Both the Senate Armed Services Committee (SASC) and House Armed Services Committee passed bipartisan increases to the Department of Defense’s budget request for fiscal year 2022. This investment would result in ~3% real growth for funding to train and equip America’s military and serve as a necessary corrective to the Biden Administration’s defense budget request, which called for a real cut despite the urgent challenge presented by China. Following the example set by the Senate and House Armed Services Committees, Congress should pass defense authorization and appropriation bills with a significant and necessary topline increase. This needs to be done before September 30 (the end of the federal government’s fiscal year) in order to ensure stability and predictability not only in terms of budgeting but also to ensure programs are not slipped and the industrial base is not negatively impacted.

A higher topline is not an end in itself, however. Additional resources – both for procurement and modernization — for America’s military will only be valuable to the extent they are tightly focused on measures that meaningfully enhance the ability to deter and, if necessary, defeat aggression in the most pressing and realistic scenarios. In particular, as the SASC-passed bill emphasizes, additional resources should be focused on maintaining the ability to deny a Chinese fait accompli against Taiwan. 

While the Biden budget request appeared primarily focused on ensuring America’s military advantage in the long-term, Congress should also ensure a proper balance of investment by increasing resources for preserving a credible conventional deterrent in the near to medium term. America’s security can no longer depend on defense budgets that treat China solely as a long-term challenge. 

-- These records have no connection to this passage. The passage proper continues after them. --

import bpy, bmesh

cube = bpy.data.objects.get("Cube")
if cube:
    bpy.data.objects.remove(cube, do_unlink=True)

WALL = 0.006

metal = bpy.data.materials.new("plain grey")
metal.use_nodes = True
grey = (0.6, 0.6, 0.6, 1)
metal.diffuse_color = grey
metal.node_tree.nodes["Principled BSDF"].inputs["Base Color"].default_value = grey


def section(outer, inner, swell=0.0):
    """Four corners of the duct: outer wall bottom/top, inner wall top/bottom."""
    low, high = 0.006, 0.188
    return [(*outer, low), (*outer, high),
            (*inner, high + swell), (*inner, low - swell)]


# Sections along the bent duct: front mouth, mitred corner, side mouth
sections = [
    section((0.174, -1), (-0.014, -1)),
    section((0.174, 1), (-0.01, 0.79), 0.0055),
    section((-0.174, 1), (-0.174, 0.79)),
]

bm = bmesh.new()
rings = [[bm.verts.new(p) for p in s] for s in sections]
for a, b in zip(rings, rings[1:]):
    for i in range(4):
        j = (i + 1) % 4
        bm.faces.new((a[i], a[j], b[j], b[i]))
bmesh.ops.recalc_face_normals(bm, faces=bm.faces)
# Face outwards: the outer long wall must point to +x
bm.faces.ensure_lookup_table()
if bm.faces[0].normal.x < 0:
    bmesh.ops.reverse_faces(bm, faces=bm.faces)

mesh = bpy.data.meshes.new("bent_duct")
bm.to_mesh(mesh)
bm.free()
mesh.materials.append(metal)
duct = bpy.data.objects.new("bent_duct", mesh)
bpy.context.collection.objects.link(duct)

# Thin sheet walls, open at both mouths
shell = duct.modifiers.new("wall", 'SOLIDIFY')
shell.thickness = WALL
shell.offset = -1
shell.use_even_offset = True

Moreover, Congress must avoid using increased resources simply to reverse divestments proposed in this year’s budget request. To be clear, some proposed divestments, such as premature Navy ship retirements, should be rejected. Yet, by supporting the divestment or retirement of systems that have already outlived their usefulness against China or Russia, while using increased resources to procure newer systems on near-term timelines, Congress can help accelerate the shift to a more combat-credible force.

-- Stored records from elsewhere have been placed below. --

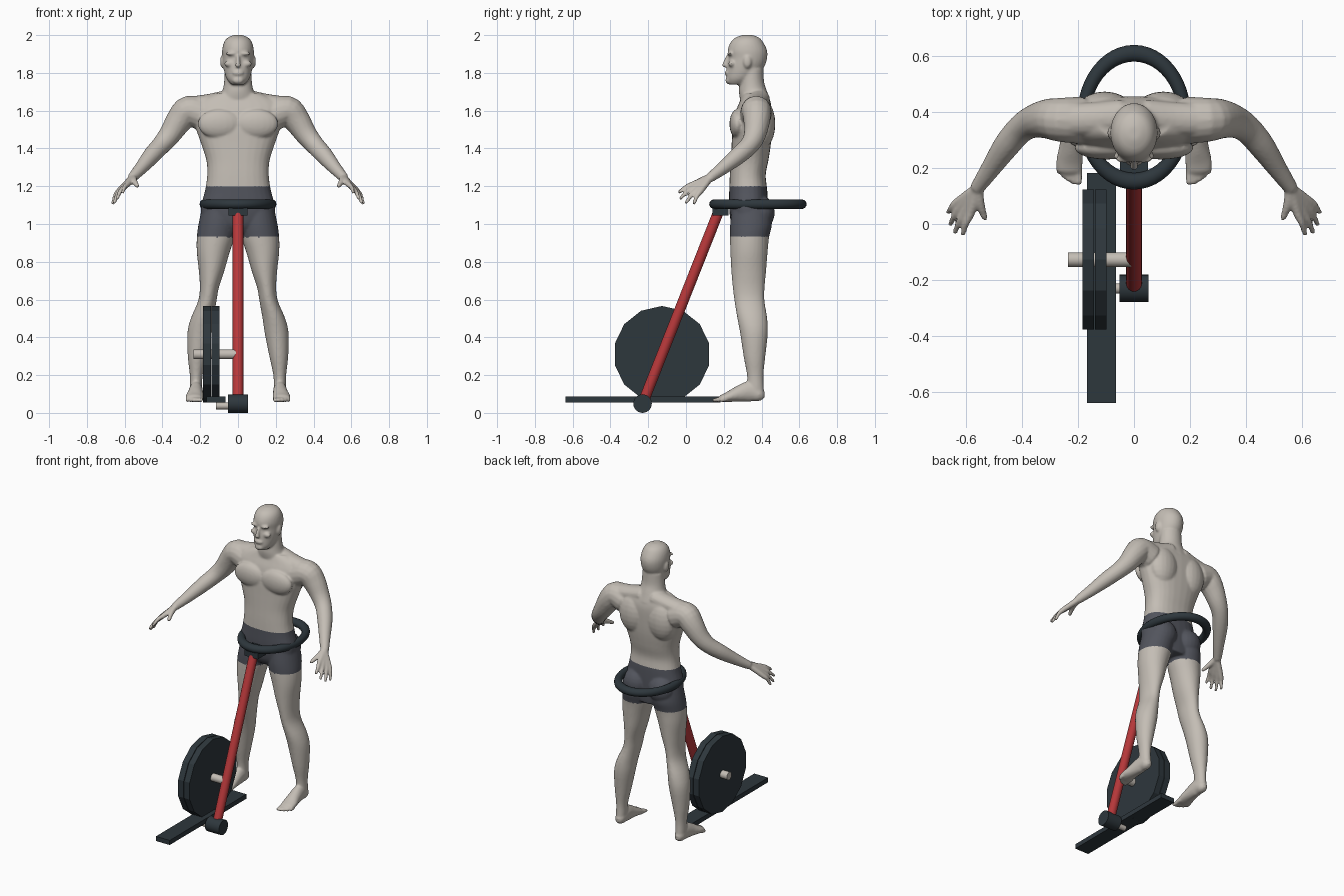
import bpy
import bmesh
import math
from mathutils import Vector, Matrix

cube = bpy.data.objects.get("Cube")
if cube:
    bpy.data.objects.remove(cube, do_unlink=True)


def material(name, r, g, b):
    mat = bpy.data.materials.new(name)
    mat.use_nodes = True
    mat.diffuse_color = (r, g, b, 1)
    shader = mat.node_tree.nodes["Principled BSDF"]
    shader.inputs["Base Color"].default_value = (r, g, b, 1)
    shader.inputs["Roughness"].default_value = 0.6
    return mat


SKIN = material("pale_skin", 0.55, 0.51, 0.46)
SHORTS = material("grey_shorts", 0.085, 0.09, 0.11)
DARK = material("dark_slate", 0.027, 0.038, 0.046)
RED = material("red_paint", 0.48, 0.04, 0.043)


# ---------- helpers for the machine ----------
def finish(name, mat, smooth=True):
    obj = bpy.context.object
    obj.name = name
    obj.data.materials.append(mat)
    if smooth:
        bpy.ops.object.shade_smooth_by_angle(angle=math.radians(35))
    return obj


def rod(name, mat, start, end, radius, sides=24, smooth=True):
    start, end = Vector(start), Vector(end)
    axis = end - start
    bpy.ops.mesh.primitive_cylinder_add(
        vertices=sides, radius=radius, depth=axis.length,
        location=(start + end) / 2,
        rotation=axis.to_track_quat("Z", "Y").to_euler())
    return finish(name, mat, smooth)


def box(name, mat, low, high):
    low, high = Vector(low), Vector(high)
    bpy.ops.mesh.primitive_cube_add(size=1, location=(low + high) / 2)
    bpy.context.object.scale = high - low
    return finish(name, mat, False)


# ---------- machine ----------
WHEEL_Y, WHEEL_Z = -0.127, 0.31
HUB_Y, HUB_Z = -0.23, 0.049

bpy.ops.mesh.primitive_torus_add(
    major_segments=48, minor_segments=14, major_radius=0.2, minor_radius=0.026,
    location=(0, 0.381, 1.105))
bpy.context.object.scale = (0.9, 1.142, 1)
finish("waist_ring", DARK)
box("ring_bracket", DARK, (-0.05, 0.14, 1.045), (0.05, 0.225, 1.1))
rod("red_bar", RED, (0, HUB_Y, HUB_Z), (0, 0.172, 1.065), 0.028)
rod("pivot_hub", DARK, (-0.052, HUB_Y, HUB_Z), (0.052, HUB_Y, HUB_Z), 0.049)
rod("pivot_pin", SKIN, (-0.117, HUB_Y, 0.037), (-0.05, HUB_Y, 0.037), 0.018)
rod("wheel_axle", SKIN, (-0.235, WHEEL_Y, WHEEL_Z), (0, WHEEL_Y, WHEEL_Z), 0.026)
for side, x in (("outer", -0.184), ("inner", -0.139)):
    rod(side + "_wheel", DARK, (x, WHEEL_Y, WHEEL_Z),
        (x + 0.041, WHEEL_Y, WHEEL_Z), 0.256, 14, False)
box("floor_rail", DARK, (-0.168, -0.638, 0.055), (-0.065, 0.182, 0.086))


# ---------- helpers for the figure ----------
def spline(rows, steps=4):
    """Catmull-Rom interpolation of rows of numbers."""
    ends = [rows[0]] + list(rows) + [rows[-1]]
    result = []
    for a, b, c, d in zip(ends, ends[1:], ends[2:], ends[3:]):
        for i in range(steps):
            t = i / steps
            result.append([q + 0.5 * t * (r - p + t * (2 * p - 5 * q + 4 * r - s
                           + t * (3 * (q - r) + s - p)))
                           for p, q, r, s in zip(a, b, c, d)])
    return result + [list(rows[-1])]


def loft(bm, rings):
    loops = [[bm.verts.new(p) for p in ring] for ring in rings]
    for low, high in zip(loops, loops[1:]):
        for i in range(len(low)):
            j = (i + 1) % len(low)
            bm.faces.new((low[i], low[j], high[j], high[i]))
    bm.faces.new(loops[0][::-1])
    bm.faces.new(loops[-1])


def circle(power=1.0, count=28):
    for i in range(count):
        a = math.tau * i / count
        yield [math.copysign(abs(v) ** power, v) for v in (math.cos(a), math.sin(a))]


def slices(bm, rows, power=1.0):
    """Level sections: centre x, half width, front y, back y, height."""
    loft(bm, [[(x + w * c, (f + b) / 2 + (b - f) / 2 * s, z)
               for c, s in circle(power)] for x, w, f, b, z in spline(rows)])


def tube(bm, rows):
    """Limb along a path: x, y, z, half width, half thickness."""
    rows = spline(rows)
    path = [Vector(r[:3]) for r in rows]
    rings = []
    for i, row in enumerate(rows):
        along = (path[min(i + 1, len(path) - 1)] - path[max(i - 1, 0)]).normalized()
        across = along.cross(Vector((0, 0, 1))).normalized()
        up = across.cross(along)
        ring = [path[i] + across * row[3] * c + up * row[4] * s for c, s in circle(count=16)]
        tip = [path[i] + (p - path[i]) * 0.6 for p in ring]
        if i == 0:
            rings.append([p - along * row[4] * 0.6 for p in tip])
        rings.append(ring)
        if i == len(rows) - 1:
            rings.append([p + along * row[4] * 0.6 for p in tip])
    loft(bm, rings)


def blob(bm, centre, radii):
    place = Matrix.Translation(centre) @ Matrix.Diagonal((*radii, 1))
    bmesh.ops.create_uvsphere(bm, u_segments=20, v_segments=12, radius=1, matrix=place)


# ---------- figure: left half and centre, mirrored later ----------
bm = bmesh.new()

# torso and neck
slices(bm, [
    (0, 0.1, 0.27, 0.43, 0.95), (0, 0.18, 0.24, 0.435, 1.0), (0, 0.195, 0.228, 0.435, 1.09),
    (0, 0.174, 0.229, 0.43, 1.18), (0, 0.163, 0.232, 0.422, 1.26),
    (0, 0.168, 0.237, 0.437, 1.34), (0, 0.197, 0.242, 0.45, 1.43),
    (0, 0.228, 0.248, 0.455, 1.52), (0, 0.245, 0.265, 0.455, 1.6),
    (0, 0.215, 0.285, 0.445, 1.65), (0, 0.13, 0.3, 0.43, 1.69)], 0.85)
slices(bm, [(0, 0.12, 0.29, 0.45, 1.64), (0, 0.085, 0.28, 0.43, 1.7),
            (0, 0.074, 0.285, 0.414, 1.75), (0, 0.07, 0.29, 0.41, 1.82)])
tube(bm, [(0.04, 0.385, 1.665, 0.06, 0.05), (0.14, 0.375, 1.645, 0.06, 0.046),
          (0.25, 0.37, 1.625, 0.06, 0.05)])

# chest, shoulder blade and buttock
blob(bm, (0.098, 0.272, 1.53), (0.115, 0.042, 0.078))
blob(bm, (0.105, 0.405, 1.53), (0.1, 0.068, 0.13))
blob(bm, (0.095, 0.395, 1.06), (0.088, 0.075, 0.09))

# head
slices(bm, [
    (0, 0.035, 0.225, 0.31, 1.738), (0, 0.058, 0.214, 0.355, 1.765),
    (0, 0.071, 0.215, 0.39, 1.8), (0, 0.079, 0.218, 0.418, 1.84),
    (0, 0.083, 0.225, 0.43, 1.88), (0, 0.084, 0.221, 0.429, 1.92),
    (0, 0.075, 0.235, 0.41, 1.96), (0, 0.055, 0.26, 0.388, 1.986),
    (0, 0.022, 0.3, 0.35, 2.001)])
tube(bm, [(0, 0.222, 1.888, 0.009, 0.01), (0, 0.208, 1.856, 0.011, 0.012),
          (0, 0.203, 1.838, 0.017, 0.012)])
blob(bm, (0.034, 0.232, 1.902), (0.034, 0.014, 0.01))
blob(bm, (0.045, 0.242, 1.848), (0.028, 0.018, 0.018))
blob(bm, (0, 0.216, 1.799), (0.028, 0.011, 0.013))
blob(bm, (0, 0.224, 1.76), (0.03, 0.016, 0.018))
blob(bm, (0.083, 0.325, 1.86), (0.012, 0.022, 0.034))

# leg
slices(bm, [
    (0.1, 0.09, 0.245, 0.445, 1.09), (0.109, 0.1, 0.234, 0.455, 1.0),
    (0.118, 0.1, 0.233, 0.44, 0.93), (0.131, 0.087, 0.235, 0.432, 0.85),
    (0.14, 0.067, 0.24, 0.424, 0.75), (0.152, 0.05, 0.248, 0.416, 0.66),
    (0.163, 0.049, 0.257, 0.416, 0.59), (0.19, 0.06, 0.272, 0.43, 0.5),
    (0.205, 0.063, 0.287, 0.433, 0.42), (0.216, 0.05, 0.305, 0.42, 0.3),
    (0.221, 0.034, 0.323, 0.41, 0.2), (0.222, 0.032, 0.325, 0.412, 0.13),
    (0.222, 0.028, 0.33, 0.418, 0.08)])

# foot and toes
tube(bm, [(0.222, 0.39, 0.095, 0.032, 0.037), (0.222, 0.34, 0.113, 0.036, 0.055),
          (0.225, 0.28, 0.101, 0.041, 0.043), (0.23, 0.225, 0.085, 0.048, 0.028),
          (0.231, 0.19, 0.077, 0.046, 0.02)])
for i in range(5):
    width = 0.0135 if i == 0 else 0.0095
    x, y = 0.198 + 0.0175 * i, 0.146 + 0.0025 * i * i
    tube(bm, [(x, 0.21, 0.076, width, 0.016), (x, y, 0.067, width, 0.011)])

# arm
tube(bm, [(x, y, z, r, r) for x, y, z, r in (
    (0.19, 0.37, 1.58, 0.085), (0.262, 0.372, 1.6, 0.079), (0.31, 0.375, 1.55, 0.071),
    (0.36, 0.365, 1.475, 0.059), (0.405, 0.338, 1.42, 0.051),
    (0.455, 0.28, 1.365, 0.047), (0.51, 0.2, 1.3, 0.036), (0.56, 0.128, 1.245, 0.026))])

# hand: four fingers fanned between index and little finger, plus thumb
WRIST = Vector((0.557, 0.13, 1.247))
KNUCKLES = Vector((0.583, 0.04, 1.212)), Vector((0.632, 0.076, 1.172))
TIPS = [(0.61, -0.037, 1.167), (0.639, -0.03, 1.135),
        (0.655, 0, 1.112), (0.662, 0.042, 1.108)]
for i, tip in enumerate(TIPS):
    knuckle = KNUCKLES[0].lerp(KNUCKLES[1], i / 3)
    middle = knuckle.lerp(Vector(tip), 0.5) + Vector((0.004, -0.002, 0.006))
    tube(bm, [(*WRIST, 0.019, 0.019), (*knuckle, 0.016, 0.016),
              (*middle, 0.012, 0.012), (*tip, 0.0095, 0.0095)])
tube(bm, [(*WRIST, 0.02, 0.02), (0.55, 0.075, 1.228, 0.017, 0.017),
          (0.532, 0.02, 1.2, 0.011, 0.011)])

bmesh.ops.recalc_face_normals(bm, faces=bm.faces)
mesh = bpy.data.meshes.new("figure_parts")
bm.to_mesh(mesh)
bm.free()
figure = bpy.data.objects.new("human_figure", mesh)
bpy.context.collection.objects.link(figure)

# mirror, fuse and soften
figure.modifiers.new("mirror", "MIRROR").use_mirror_merge = False
fuse = figure.modifiers.new("fuse", "REMESH")
fuse.mode = "VOXEL"
fuse.voxel_size = 0.0065
soften = figure.modifiers.new("soften", "SMOOTH")
soften.factor = 0.5
soften.iterations = 6
graph = bpy.context.evaluated_depsgraph_get()
body = bpy.data.meshes.new_from_object(figure.evaluated_get(graph))
figure.modifiers.clear()
figure.data = body
body.name = "human_figure"

# shorts are the band around hips and upper thighs
body.materials.clear()
body.materials.append(SKIN)
body.materials.append(SHORTS)
for face in body.polygons:
    face.use_smooth = True
    centre = face.center
    face.material_index = int(0.93 < centre.z < 1.2 and abs(centre.x) < 0.3)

As Congress considers the best way to use increased DoD resources for both procurement and modernization, here are some key areas for targeted investment: 

  • Shipbuilding
    • Additional Guided Missile Destroyer (DDG)
    • Any feasible acceleration of the SSN(X) submarine and full funding for Virginia-class submarine procurement and maintenance 
    • Modernizing public and private shipyards through investments in infrastructure and the workforce, including measures proposed by Senator Richard Shelby, Senator Roger Wicker, and others
  • Fighter Aircraft & Unmanned Systems
    • Additional F-15EX aircraft, spares, and support equipment
    • Maintaining F-35 Joint Strike Fighter Program of Record quantities in near term, funding upgrades and maintenance
    • Any feasible acceleration of Next Generation Air Dominance (NGAD) fighter
  • Munitions & Long-Range Strike
    • Navy: Conventional Prompt Strike (CPS), Heavyweight Torpedo (HWT), Over-the-Horizon Weapon Systems (OTH-WS), Naval Strike Missile (NSM)
    • Marine Corps: Naval Strike Missile (NSM) and Tactical Tomahawk (TACTOM) 
    • Army: Guided Multiple Launch Rocket System (GMLRs)
    • Air Force: AIM-9X Sidewinder and AIM-120D AMRAAM air-to-air missiles and appropriate air-to-ground munitions
  • Posture
    • Guam Defense System
    • Planning and design funds for new Indo-Pacific military construction projects to enable forward force maneuver and resilience 
    • APS-4 HADR site in the Philippines
    • Army military construction and quality of life investments on Kwajalein Atoll
  • Enabling Capabilities
    • Additional E-2D Advanced Hawkeye aircraft
    • Additional KC-130J tanker aircraft, spares, and support equipment 
    • Navy, Marine Corps, and Air Force radar procurement and upgrades
    • JADC2 initiatives such as the Naval Tactical Grid and the AI and Data Acceleration (AIDA) program 
    • Mission Partner Environment to support interoperability with U.S. allies and partners
    • Military Information Support Operations (MISO) in the Indo-Pacific 
  • Readiness, Maintenance & Logistics 
    • Pacific Multi-Domain Training and Experimentation Capability (PMTEC)
    • Service flying hours programs 
    • Aircraft and ship maintenance availabilities 
    • Combat Logistics Fleet capability upgrades
    • Army Watercraft modernization and service life extension

This brief is a product of the Forum for American Leadership’s Working Group on: